### EXERCISE
Find the word "lambda" in the listing below. Copy every line that has it.

### DATA SUPPLIED
>>>
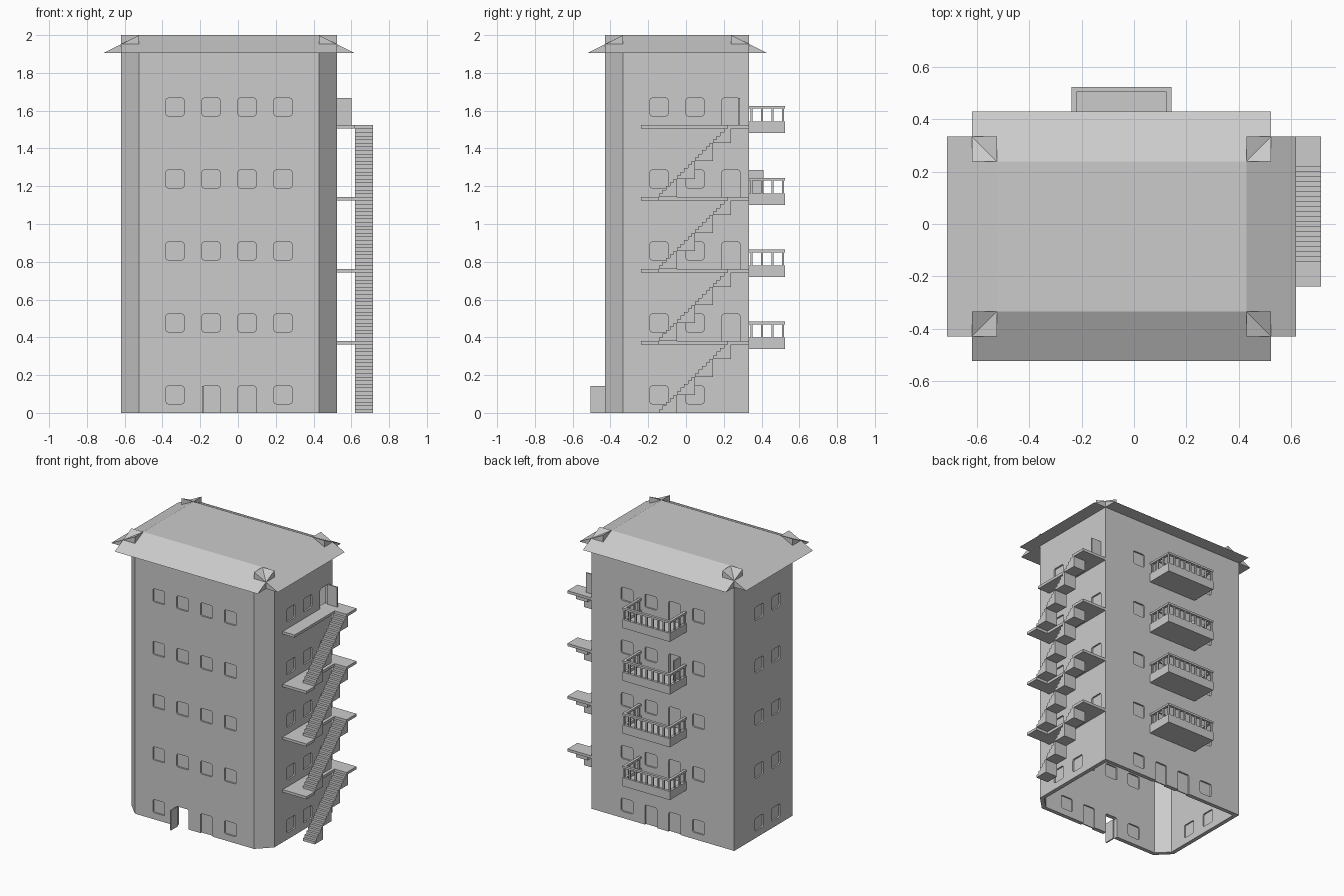
import bpy, bmesh, math
from mathutils import Vector

if "Cube" in bpy.data.objects:
    bpy.data.objects.remove(bpy.data.objects["Cube"])

U = 2 / 21          # grid module of the building
T = 0.3             # wall thickness in modules


def prism(bm, pts, vec):
    """Extrude a planar polygon along vec."""
    f = bm.faces.new([bm.verts.new(p) for p in pts])
    r = bmesh.ops.extrude_face_region(bm, geom=[f])
    bmesh.ops.translate(bm, vec=Vector(vec),
                        verts=[g for g in r["geom"] if isinstance(g, bmesh.types.BMVert)])


def box(bm, x0, x1, y0, y1, z0, z1):
    prism(bm, [(x0, y0, z0), (x1, y0, z0), (x1, y1, z0), (x0, y1, z0)], (0, 0, z1 - z0))


def finish(name, bm):
    bmesh.ops.recalc_face_normals(bm, faces=bm.faces)
    bmesh.ops.scale(bm, vec=(U, U, U), verts=bm.verts)
    me = bpy.data.meshes.new(name)
    bm.to_mesh(me)
    bm.free()
    ob = bpy.data.objects.new(name, me)
    bpy.context.collection.objects.link(ob)
    return ob


def boolean(ob, other, op):
    m = ob.modifiers.new("bool", 'BOOLEAN')
    m.operation, m.solver, m.object = op, 'EXACT', other
    bpy.context.view_layer.objects.active = ob
    bpy.ops.object.modifier_apply(modifier=m.name)
    bpy.data.objects.remove(other)


def repeat(ob, floors):
    """Linked copies of a floor part, moved up by whole floors."""
    for n in floors:
        c = ob.copy()
        c.name = f"{ob.name}_{n}"
        c.location.z = 4 * n * U
        bpy.context.collection.objects.link(c)


# walls: hollow shell with chamfered front corners
def footprint(t, z):
    c = 1 - t * (2 - math.sqrt(2))
    x0, x1, y0, y1 = -6.5 + t, 5.5 - t, -4.5 + t, 3.5 - t
    return [(x0, y0 + c, z), (x0 + c, y0, z), (x1 - c, y0, z),
            (x1, y0 + c, z), (x1, y1, z), (x0, y1, z)]


bm = bmesh.new()
prism(bm, footprint(0, 0), (0, 0, 20))
walls = finish("walls", bm)
bm = bmesh.new()
prism(bm, footprint(T, -1), (0, 0, 20.7))
boolean(walls, finish("inner_cutter", bm), 'DIFFERENCE')

# wall frames: a along the wall, d inward from the outer face
WALL = {
    "front": lambda a, d, z: Vector((a, -4.5 + d, z)),
    "back": lambda a, d, z: Vector((a, 3.5 - d, z)),
    "right": lambda a, d, z: Vector((5.5 - d, a, z)),
    "left": lambda a, d, z: Vector((-6.5 + d, a, z)),
}
COLUMNS = {"front": (-3.5, -1.5, 0.5, 2.5), "back": (-3.5, -1.5, 0.5, 2.5),
           "right": (-1.5, 0.5, 2.5), "left": (-1.5, 0.5)}
OPEN = {("front", -1.5, 0), ("back", -1.5, 3), ("right", 2.5, 4)}


def is_door(side, a, n):
    if side in ("front", "back") and n == 0:
        return a in (-1.5, 0.5)
    return (side == "back" and a == -1.5) or (side == "right" and a == 2.5)


def rounded(a, z0, z1, door, r=0.12):
    """Opening outline with rounded corners (square foot for doors)."""
    pts = []
    for i, (sa, z) in enumerate(((1, z1 - r), (-1, z1 - r), (-1, z0 + r), (1, z0 + r))):
        if door and i > 1:
            pts.append((a + sa * 0.5, z0))
            continue
        for k in range(3):
            t = math.pi / 2 * (i + k / 2)
            pts.append((a + sa * (0.5 - r) + r * math.cos(t), z + r * math.sin(t)))
    return pts


cut, panes, doors, leaves = (bmesh.new() for _ in range(4))
for side, cols in COLUMNS.items():
    P = WALL[side]
    inward = P(0, 1, 0) - P(0, 0, 0)
    for n in range(5):
        for a in cols:
            if side == "right" and n == 0 and a == 2.5:
                continue
            door = is_door(side, a, n)
            z0, z1 = 4 * n + (0 if door else 0.5), 4 * n + 1.5
            zc = -0.3 if door and n == 0 else z0
            prism(cut, [P(p, -0.2, z) for p, z in rounded(a, zc, z1, door)], inward * 0.7)
            if (side, a, n) in OPEN:
                # open leaf standing out from its hinge side
                h, s = (a + 0.5, -1) if side == "right" else (a - 0.5, 1)
                prism(leaves, [P(h, -0.8, z0), P(h, 0, z0), P(h, 0, z1), P(h, -0.8, z1)],
                      (P(1, 0, 0) - P(0, 0, 0)) * 0.1 * s)
            else:
                prism(doors if door else panes,
                      [P(p, 0.12, z) for p, z in rounded(a, z0, z1, door)], inward * 0.08)
boolean(walls, finish("opening_cutter", cut), 'DIFFERENCE')
finish("window_panes", panes)
finish("closed_doors", doors)
finish("open_doors", leaves)

# roof: flat centre with four crossing eave wedges
bm = bmesh.new()
box(bm, -5.5, 4.5, -3.5, 2.5, 20, 21)
roof = finish("roof", bm)
for y, s in ((-3.5, -1), (2.5, 1)):
    bm = bmesh.new()
    prism(bm, [(-6.5, y, 20), (-6.5, y + 2 * s, 20), (-6.5, y, 21)], (12, 0, 0))
    boolean(roof, finish("eave", bm), 'UNION')
for x, s in ((-5.5, -1), (4.5, 1)):
    bm = bmesh.new()
    prism(bm, [(x, -4.5, 20), (x + 2 * s, -4.5, 20), (x, -4.5, 21)], (0, 8, 0))
    boolean(roof, finish("eave", bm), 'UNION')

# stair flight: fine treads above, four coarse steps below
prof = []
for i in range(20):
    prof += [(-1.5 + i * 0.2, i * 0.2), (-1.5 + i * 0.2, (i + 1) * 0.2)]
prof.append((2.5, 4))
for k in (3, 2, 1, 0):
    prof += [(-0.5 + k, k + 0.0), (-1.5 + k, k + 0.0)] if k else [(-0.5, 0)]
clean = [p for i, p in enumerate(prof) if p != prof[i - 1]]
bm = bmesh.new()
prism(bm, [(6.5, y, z) for y, z in clean], (1, 0, 0))
flight = finish("stair_flight", bm)
repeat(flight, (1, 2, 3))

# landings along the right wall
tail = [(6.5, 2.5), (7.5, 2.5), (7.5, 3.5), (5.5, 3.5)]
for n in range(1, 5):
    pts = [(5.5, -2.5)] + ([(7.5, -2.5), (7.5, -1.5), (6.5, -1.5)] if n < 4 else [(6.5, -2.5)]) + tail
    bm = bmesh.new()
    prism(bm, [(x, y, 4 * n - 0.2) for x, y in pts], (0, 0, 0.2))
    finish(f"landing_{n}", bm)

# balcony: tray, balusters and handrail
U_SHAPE = [(-2.5, 3.5), (-2.5, 5.5), (1.5, 5.5), (1.5, 3.5),
           (1.3, 3.5), (1.3, 5.3), (-2.3, 5.3), (-2.3, 3.5)]
bm = bmesh.new()
box(bm, -2.5, 1.5, 3.5, 5.5, -0.45, 0)
prism(bm, [(x, y, 0) for x, y in U_SHAPE], (0, 0, 0.2))
tray = finish("balcony_tray", bm)
bm = bmesh.new()
prism(bm, [(x, y, 0.92) for x, y in U_SHAPE], (0, 0, 0.15))
rail = finish("balcony_rail", bm)
bm = bmesh.new()
spots = [(-2.4 + 3.8 * i / 8, 5.4) for i in range(9)]
spots += [(x, 3.65 + 0.58 * j) for x in (-2.4, 1.4) for j in range(3)]
for x, y in spots:
    box(bm, x - 0.06, x + 0.06, y - 0.06, y + 0.06, 0.2, 0.92)
posts = finish("balcony_balusters", bm)
for part in (tray, rail, posts):
    repeat(part, (2, 3, 4))
    part.location.z = 4 * U
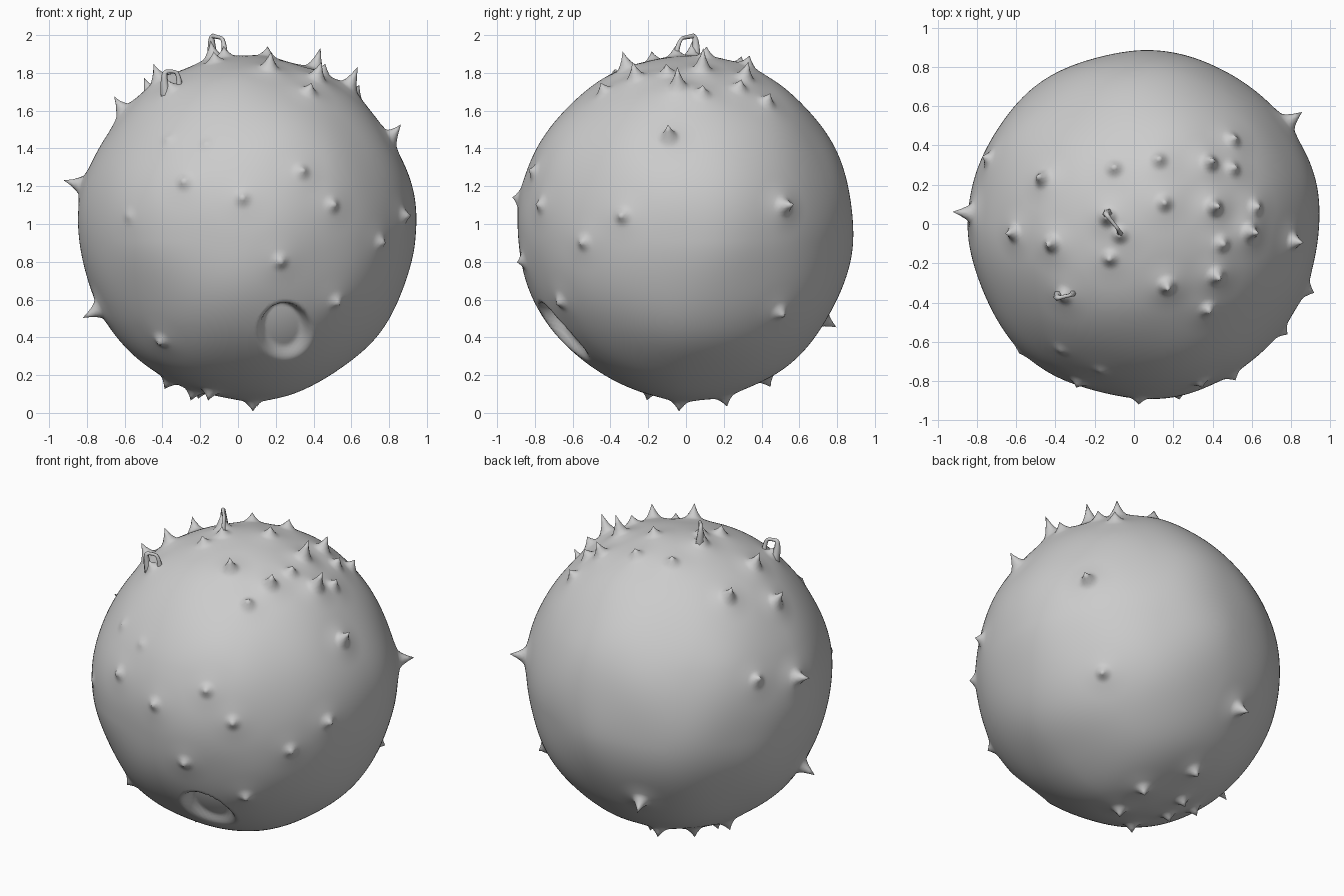
import bpy
import bmesh
import math
from mathutils import Vector, kdtree, noise

if "Cube" in bpy.data.objects:
    bpy.data.objects.remove(bpy.data.objects["Cube"], do_unlink=True)

CENTRE = Vector((0.05, 0, 0.98))
RADII = Vector((0.89, 0.885, 0.91))

stone = bpy.data.materials.new("plain_grey")
stone.use_nodes = True
grey = (0.6, 0.6, 0.6, 1)
stone.diffuse_color = grey
stone.node_tree.nodes["Principled BSDF"].inputs["Base Color"].default_value = grey


def on_body(axis, sign, a, b):
    """Point of the body surface from two coordinates, solved along the third axis."""
    others = [i for i in range(3) if i != axis]
    p = Vector((0, 0, 0))
    total = 0
    for i, value in zip(others, (a, b)):
        p[i] = (value - CENTRE[i]) / RADII[i]
        total += p[i] ** 2
    p[axis] = sign * math.sqrt(max(0, 1 - total))
    p.normalize()
    return Vector(CENTRE[i] + p[i] * RADII[i] for i in range(3))


def outward(p):
    return Vector((p[i] - CENTRE[i]) / RADII[i] ** 2 for i in range(3)).normalized()


# Spike groups: solved axis, side, height, pairs of the other two coordinates
X, Y, Z = range(3)
groups = [
    # crown of spikes, tall then short
    (Z, 1, 0.13, [(0.41, 0.08), (0.58, -0.05)]),
    (Z, 1, 0.1, [(-0.13, 0.04), (-0.61, -0.05), (-0.42, -0.1), (0.17, -0.32),
                 (-0.47, 0.23), (0.38, 0.31), (0.42, -0.26), (0.81, -0.09)]),
    (Z, 1, 0.06, [(-0.1, 0.29), (0.13, 0.32), (0.5, 0.28), (0.5, 0.43), (0.15, 0.11),
                  (-0.07, -0.05), (-0.12, -0.18), (0.44, -0.1), (-0.36, -0.36),
                  (0.38, -0.43), (0.61, 0.08), (-0.73, 0.33)]),
    # front nubs
    (Y, -1, 0.04, [(-0.4, 0.39), (0.02, 1.13), (-0.27, 1.22), (0.34, 1.27), (0.49, 1.1),
                   (0.75, 0.9), (0.23, 0.8), (0.52, 0.6)]),
    (Y, -1, 0.015, [(-0.37, 1.44), (-0.17, 1.42), (-0.57, 1.04)]),
    # flank spikes
    (X, -1, 0.11, [(0.05, 1.21), (-0.12, 0.55)]),
    (X, 1, 0.1, [(0.51, 1.09)]),
    (X, 1, 0.05, [(0.49, 0.53), (-0.33, 1.05)]),
    # back spike
    (Y, 1, 0.1, [(-0.18, 0.5)]),
    # underside spikes
    (Z, -1, 0.06, [(-0.23, 0.03), (0.08, -0.03), (-0.2, 0.2), (-0.36, 0.1),
                   (-0.1, 0.42), (-0.15, -0.2), (0.1, 0.2)]),
]

# Body: a dense ball with gentle lumps
bm = bmesh.new()
bmesh.ops.create_icosphere(bm, subdivisions=7, radius=1)
bm.verts.ensure_lookup_table()
tree = kdtree.KDTree(len(bm.verts))
for v in bm.verts:
    v.co = CENTRE + v.co * RADII
    tree.insert(v.co, v.index)
tree.balance()
base = [v.co.copy() for v in bm.verts]
shift = [outward(p) * 0.018 * noise.noise(p * 2.2) for p in base]

# Pull out spikes with a wide soft foot and a narrow tip
FOOT, TIP = 0.17, 0.055
for axis, side, height, places in groups:
    for a, b in places:
        root = tree.find(on_body(axis, side, a, b))[0]
        way = outward(root)
        if axis == Z and side > 0:
            way = (way + Vector((0, 0, 0.7))).normalized()
        for co, i, d in tree.find_range(root, FOOT):
            lift = 0.3 * (1 - d / FOOT) ** 2.5 + 0.7 * max(0, 1 - d / TIP) ** 1.6
            shift[i] += way * height * lift

# Hollow low on the front, deepest under its upper lip
for i, p in enumerate(base):
    if p.y < 0:
        u, w = (p.x - 0.25) / 0.15, (p.z - 0.43) / 0.16
        edge = min(1, max(0, (1 - math.hypot(u, w)) / 0.35))
        if edge > 0:
            depth = 0.11 * edge * edge * (3 - 2 * edge)
            shift[i] -= outward(p) * depth * (0.3 + 0.7 * min(1, max(0, (w + 1) / 2)))

for v, move in zip(bm.verts, shift):
    v.co += move
for f in bm.faces:
    f.smooth = True
mesh = bpy.data.meshes.new("spiky_ball")
bm.to_mesh(mesh)
bm.free()
mesh.materials.append(stone)
ball = bpy.data.objects.new("spiky_ball", mesh)
bpy.context.collection.objects.link(ball)


# Thin bridges joining neighbouring spikes on the crown
def bridge(name, points, radii):
    curve = bpy.data.curves.new(name, "CURVE")
    curve.dimensions = "3D"
    curve.bevel_depth = 1
    curve.bevel_resolution = 1
    curve.use_fill_caps = True
    line = curve.splines.new("NURBS")
    line.points.add(len(points) - 1)
    for point, co, r in zip(line.points, points, radii):
        point.co = (*co, 1)
        point.radius = r
    line.use_endpoint_u = True
    line.order_u = 3
    curve.materials.append(stone)
    bpy.context.collection.objects.link(bpy.data.objects.new(name, curve))


thin = (0.03, 0.015, 0.01, 0.01, 0.02)
bridge("crown_bridge", [(-0.13, 0.05, 1.86), (-0.15, 0.06, 2), (-0.11, 0.01, 1.99),
                        (-0.07, -0.04, 1.98), (-0.07, -0.06, 1.86)], thin)
bridge("front_bridge", [(-0.38, -0.36, 1.68), (-0.4, -0.38, 1.8), (-0.36, -0.37, 1.81),
                        (-0.31, -0.36, 1.8), (-0.31, -0.35, 1.71)], thin)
<<<
### WRITTEN ANSWER
    "front": lambda a, d, z: Vector((a, -4.5 + d, z)),
    "back": lambda a, d, z: Vector((a, 3.5 - d, z)),
    "right": lambda a, d, z: Vector((5.5 - d, a, z)),
    "left": lambda a, d, z: Vector((-6.5 + d, a, z)),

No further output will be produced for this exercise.